● Description of the task: Entries follow. Return each line that contains the word "finish".

[[ Extracted material open ]]

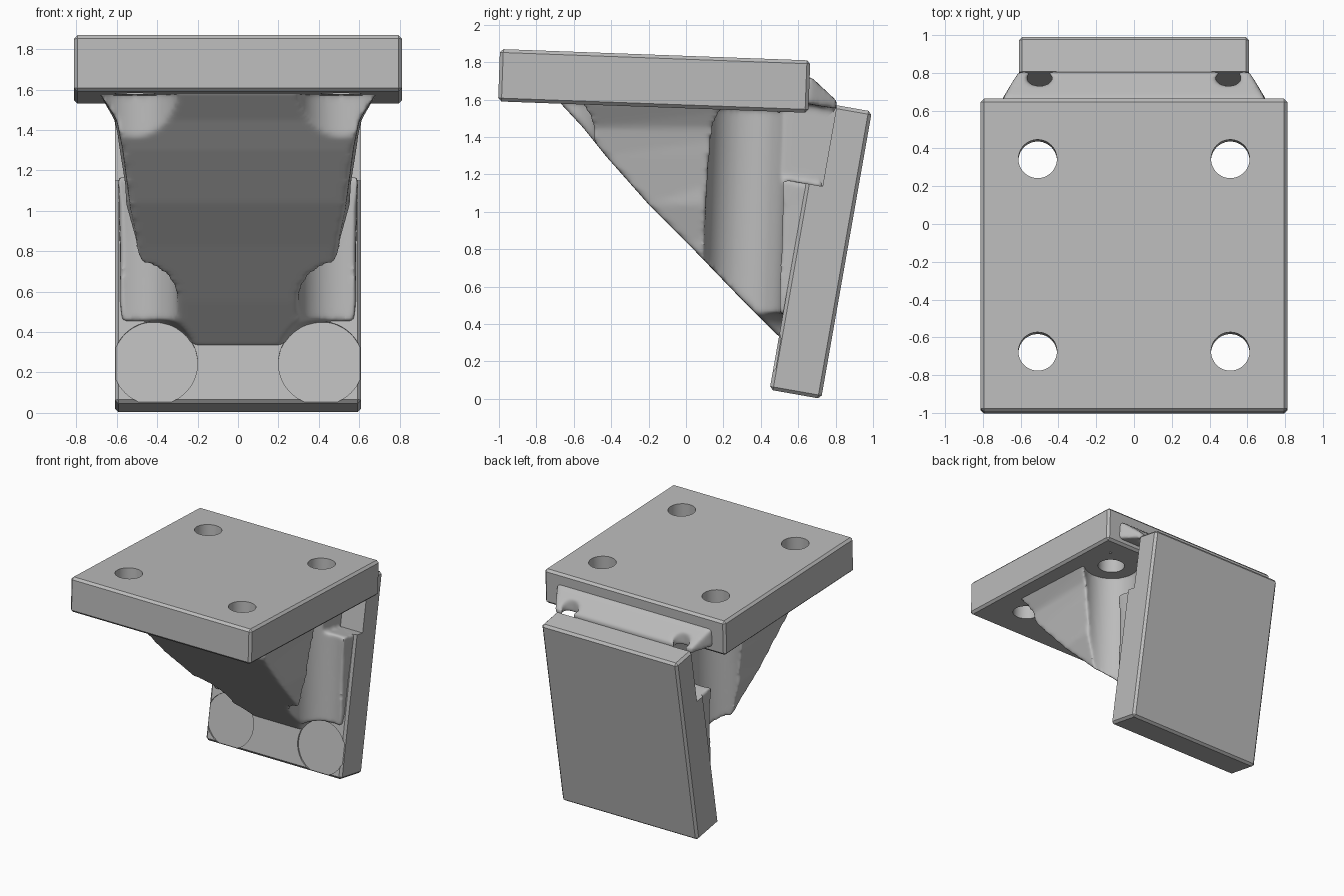
import bpy, bmesh
from math import radians
from mathutils import Matrix, Vector

cube = bpy.data.objects.get("Cube")
if cube:
    bpy.data.objects.remove(cube, do_unlink=True)

grey = bpy.data.materials.new("plain grey")
grey.use_nodes = True
grey.diffuse_color = (0.5, 0.5, 0.5, 1)
grey.node_tree.nodes["Principled BSDF"].inputs["Base Color"].default_value = (0.5, 0.5, 0.5, 1)

# Frames of the two tilted mounting plates
TOP = Matrix.Translation((0, -0.17, 1.70)) @ Matrix.Rotation(radians(-2.1), 4, 'X')
BACK = Matrix.Translation((0, 0.447, 0.049)) @ Matrix.Rotation(radians(-10), 4, 'X')
ALONG_Y = Matrix.Rotation(radians(-90), 4, 'X')
THICK = 0.28


def new_object(name, bm):
    bmesh.ops.recalc_face_normals(bm, faces=bm.faces)
    mesh = bpy.data.meshes.new(name)
    bm.to_mesh(mesh)
    bm.free()
    mesh.materials.append(grey)
    obj = bpy.data.objects.new(name, mesh)
    bpy.context.collection.objects.link(obj)
    return obj


def box(name, frame, low, high, chamfer=0):
    low, high = Vector(low), Vector(high)
    bm = bmesh.new()
    bmesh.ops.create_cube(bm, size=1, matrix=Matrix.Translation((low + high) / 2)
                          @ Matrix.Diagonal((*(high - low), 1)))
    if chamfer:
        bmesh.ops.bevel(bm, geom=bm.edges[:], offset=chamfer, segments=1, affect='EDGES')
    bm.transform(frame)
    return new_object(name, bm)


def cylinder(frame, x, y, z0, z1, radius, stretch=1):
    bm = bmesh.new()
    bmesh.ops.create_cone(bm, cap_ends=True, segments=48, radius1=radius,
                          radius2=radius, depth=z1 - z0)
    bm.transform(frame @ Matrix.Translation((x, y, (z0 + z1) / 2))
                 @ Matrix.Diagonal((stretch, 1, 1, 1)))
    return new_object("cutter", bm)


def activate(obj):
    bpy.ops.object.select_all(action='DESELECT')
    obj.select_set(True)
    bpy.context.view_layer.objects.active = obj


def cut(target, cutter):
    cutter.hide_render = True
    mod = target.modifiers.new("cut", 'BOOLEAN')
    mod.operation = 'DIFFERENCE'
    mod.solver = 'EXACT'
    mod.object = cutter
    activate(target)
    bpy.ops.object.modifier_apply(modifier=mod.name)
    bpy.data.objects.remove(cutter, do_unlink=True)


# Plates
top_plate = box("top_plate", TOP, (-0.812, -0.83, -0.14), (0.812, 0.83, 0.14), 0.018)
back_plate = box("back_plate", BACK, (-0.61, 0, 0), (0.61, THICK, 1.56), 0.018)

# Bracket body: horizontal slices of height, front y, and half widths front / middle / back
slices = [
    (0.33, 0.50, 0.45, 0.56, 0.57),
    (0.55, 0.28, 0.47, 0.58, 0.59),
    (0.82, 0.02, 0.49, 0.58, 0.59),
    (1.04, -0.20, 0.535, 0.59, 0.59),
    (1.30, -0.43, 0.57, 0.60, 0.60),
    (1.45, -0.55, 0.60, 0.62, 0.60),
    (1.59, -0.68, 0.69, 0.70, 0.61),
    (1.72, -0.60, 0.66, 0.71, 0.69),
]
bm = bmesh.new()
rings = []
for z, front, wf, wm, wb in slices:
    back = 0.54 + 0.176 * (z - 0.06)
    if z > 1.7:
        back = 0.67
    mid = max(back - 0.15, front + 0.04)
    half = [(wf, front), (wm, mid), (wb, back)]
    outline = half + [(-x, y) for x, y in reversed(half)]
    rings.append([bm.verts.new((x, y, z)) for x, y in outline])
for lower, upper in zip(rings, rings[1:]):
    for i in range(6):
        j = (i + 1) % 6
        bm.faces.new((lower[i], lower[j], upper[j], upper[i]))
bm.faces.new(rings[0])
bm.faces.new(rings[-1])
bmesh.ops.triangulate(bm, faces=bm.faces[:])
body = new_object("bracket_body", bm)

BOLT = BACK @ ALONG_Y    # local z runs through the back plate, local y points down
for side in (-1, 1):
    # Top plate bolt holes, with bolt clearance through the body
    for y in (-0.51, 0.51):
        x = 0.51 * side
        cut(top_plate, cylinder(TOP, x, y, -0.4, 0.4, 0.102))
        cut(body, cylinder(TOP, x, y, -0.4, 0.4, 0.14))
        cut(body, cylinder(TOP, x, y, -1.6, -0.12, 0.21))
    # Back plate bolt holes, spot faces and side pockets
    for v, depth in ((0.2, 0.012), (1.33, 0.09)):
        x = 0.41 * side
        cut(back_plate, cylinder(BOLT, x, -v, -0.2, 0.5, 0.102))
        cut(back_plate, cylinder(BOLT, x, -v, -0.2, depth, 0.21))
        cut(body, cylinder(BOLT, x, -v, -0.2, 0.5, 0.13))
        cut(body, cylinder(BOLT, x, -v, -0.3, depth + 0.02, 0.21))
        lo, hi = sorted((x, side * 0.9))
        cut(body, box("cutter", BACK, (lo, -0.2, v - 0.21), (hi, depth + 0.02, v + 0.21)))
        if depth > 0.05:
            cut(back_plate, box("cutter", BACK, (lo, -0.2, v - 0.21), (hi, depth, v + 0.25)))
    # Small break-through in the rear web
    cut(body, cylinder(Matrix(), 0.5 * side, 0.77, 1.48, 1.75, 0.04, 1.7))

# Soften the body into a cast shape
remesh = body.modifiers.new("remesh", 'REMESH')
remesh.mode = 'VOXEL'
remesh.voxel_size = 0.014
remesh.use_smooth_shade = True
soften = body.modifiers.new("soften", 'SMOOTH')
soften.factor = 0.5
soften.iterations = 8
activate(body)
for name in ("remesh", "soften"):
    bpy.ops.object.modifier_apply(modifier=name)
body.data.materials.clear()
body.data.materials.append(grey)
bpy.ops.object.shade_smooth()

for plate in (top_plate, back_plate):
    activate(plate)
    bpy.ops.object.shade_smooth_by_angle(angle=radians(30))
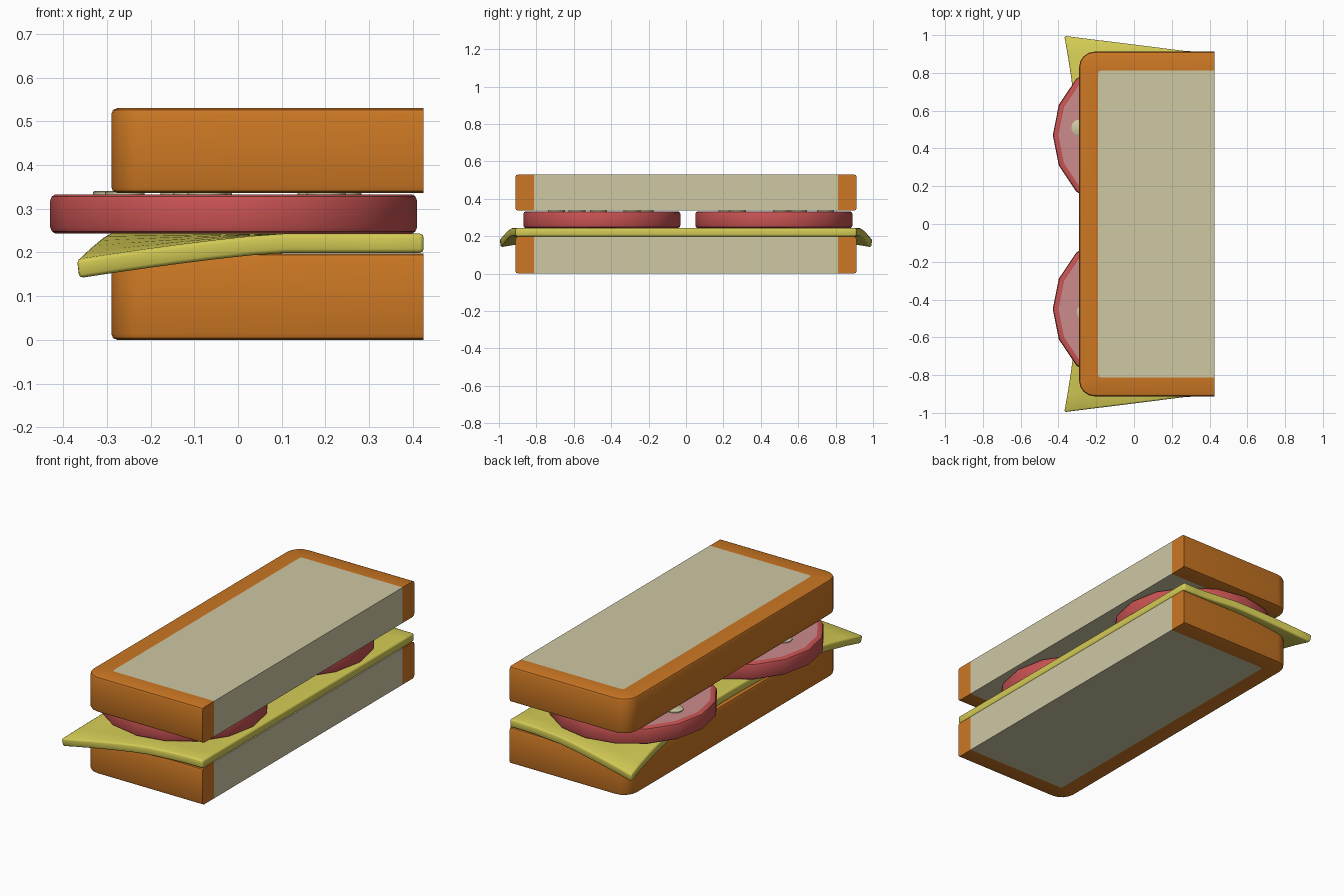
import bpy, bmesh, math

if "Cube" in bpy.data.objects:
    bpy.data.objects.remove(bpy.data.objects["Cube"])


def material(name, rgb):
    m = bpy.data.materials.new(name)
    m.diffuse_color = (*rgb, 1)
    m.use_nodes = True
    m.node_tree.nodes["Principled BSDF"].inputs["Base Color"].default_value = m.diffuse_color
    return m


CRUST = material("crust orange", (0.60, 0.185, 0.017))
CRUMB = material("crumb cream", (0.62, 0.58, 0.37))
CHEESE = material("cheese yellow", (0.66, 0.60, 0.09))
RED = material("tomato red", (0.58, 0.085, 0.085))
PINK = material("tomato pink", (0.60, 0.26, 0.26))


def finish(name, bm, mats, fix_normals=True):
    if fix_normals:
        bmesh.ops.recalc_face_normals(bm, faces=bm.faces)
    me = bpy.data.meshes.new(name)
    bm.to_mesh(me)
    bm.free()
    for m in mats:
        me.materials.append(m)
    ob = bpy.data.objects.new(name, me)
    bpy.context.collection.objects.link(ob)
    bpy.ops.object.select_all(action='DESELECT')
    ob.select_set(True)
    bpy.context.view_layer.objects.active = ob
    bpy.ops.object.shade_smooth_by_angle(angle=math.radians(35))
    return ob


X0, X1, Y = -0.29, 0.425, 0.912


def outline(inset, radius):
    """Half-slice outline, open on the cut side, with rounded corners."""
    x, y = X0 + inset, Y - inset
    pts = [(X1, -y)]
    for sy, start in ((-1, 270), (1, 180)):
        for i in range(5):
            a = math.radians(start - i * 22.5)
            pts.append((x + radius + radius * math.cos(a),
                        sy * (y - radius) + radius * math.sin(a)))
    return pts + [(X1, y)]


def bread(name, z0, z1):
    bm = bmesh.new()
    spec = [(0.1, 0.015, z0), (0.014, 0.066, z0), (0.004, 0.076, z0 + 0.004),
            (0, 0.08, z0 + 0.014), (0, 0.08, z1 - 0.014),
            (0.004, 0.076, z1 - 0.004), (0.014, 0.066, z1), (0.1, 0.015, z1)]
    rings = [[bm.verts.new((x, y, z)) for x, y in outline(d, r)] for d, r, z in spec]
    # crust skin
    for a, b in zip(rings, rings[1:]):
        for i in range(len(a) - 1):
            bm.faces.new((a[i], a[i + 1], b[i + 1], b[i]))
    # crust ends on the cut side
    for k in (0, -1):
        bm.faces.new([r[k] for r in rings])
    # crumb on bottom, top and cut side
    lo, hi = rings[0], rings[-1]
    for f in (lo, hi, (lo[0], lo[-1], hi[-1], hi[0])):
        bm.faces.new(f).material_index = 1
    return finish(name, bm, [CRUST, CRUMB])


bread("bottom_bread", 0.0, 0.198)
bread("top_bread", 0.336, 0.53)

# cheese sheet with two drooping corners
bm = bmesh.new()
NU, NV = 10, 20
grid = []
for j in range(NV + 1):
    v = -1 + 2 * j / NV
    av = abs(v)
    row = []
    for i in range(NU + 1):
        u = i / NU
        left = -0.275 - 0.095 * av ** 2
        x = left + (X1 - left) * u
        y = v * (0.912 + 0.085 * max(0, (0.3 - x) / 0.67))
        side = max(0, (av - 0.5) / 0.5) ** 1.3
        drop = 0.06 * side * max(0, (0.1 - x) / 0.47) ** 1.25
        row.append(bm.verts.new((x, y, 0.243 - drop)))
    grid.append(row)
for a, b in zip(grid, grid[1:]):
    for i in range(NU):
        bm.faces.new((a[i], a[i + 1], b[i + 1], b[i]))
cheese = finish("cheese_sheet", bm, [CHEESE], False)
s = cheese.modifiers.new("thickness", 'SOLIDIFY')
s.thickness, s.offset = 0.044, -1
b = cheese.modifiers.new("soft_edge", 'BEVEL')
b.width, b.segments, b.limit_method = 0.009, 2, 'ANGLE'
b.angle_limit = math.radians(50)


def disc(name, cx, cy, sides, spec, mats, cap_index):
    """Stack of rings (radius, z, ) closed by flat caps."""
    bm = bmesh.new()
    rings = []
    for r, z in spec:
        rings.append([bm.verts.new((cx + r * math.cos(2 * math.pi * i / sides),
                                    cy + r * math.sin(2 * math.pi * i / sides), z))
                      for i in range(sides)])
    for a, b in zip(rings, rings[1:]):
        for i in range(sides):
            k = (i + 1) % sides
            bm.faces.new((a[i], a[k], b[k], b[i]))
    for r in (rings[0], rings[-1]):
        bm.faces.new(r).material_index = cap_index
    return finish(name, bm, mats, True)


# tomato slices with seeds
for n, (cy, turn) in enumerate(((0.47, 172), (-0.45, 184))):
    disc(f"tomato_slice_{n + 1}", -0.01, cy, 16,
         [(0.39, 0.243), (0.408, 0.243), (0.416, 0.248), (0.42, 0.258),
          (0.42, 0.318), (0.416, 0.328), (0.408, 0.333), (0.39, 0.333)],
         [RED, PINK], 1)
    for k in range(5):
        a = math.radians(turn + 72 * k)
        r = 0.28 if n == 0 else 0.25
        disc(f"seed_{n + 1}_{k + 1}", -0.01 + r * math.cos(a), cy + r * math.sin(a),
             12, [(0.045, 0.331), (0.045, 0.338), (0.04, 0.341)], [CRUMB], 0)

[[ Extracted material closed ]]

● Task answer:
def finish(name, bm, mats, fix_normals=True):
    return finish(name, bm, [CRUST, CRUMB])
cheese = finish("cheese_sheet", bm, [CHEESE], False)
    return finish(name, bm, mats, True)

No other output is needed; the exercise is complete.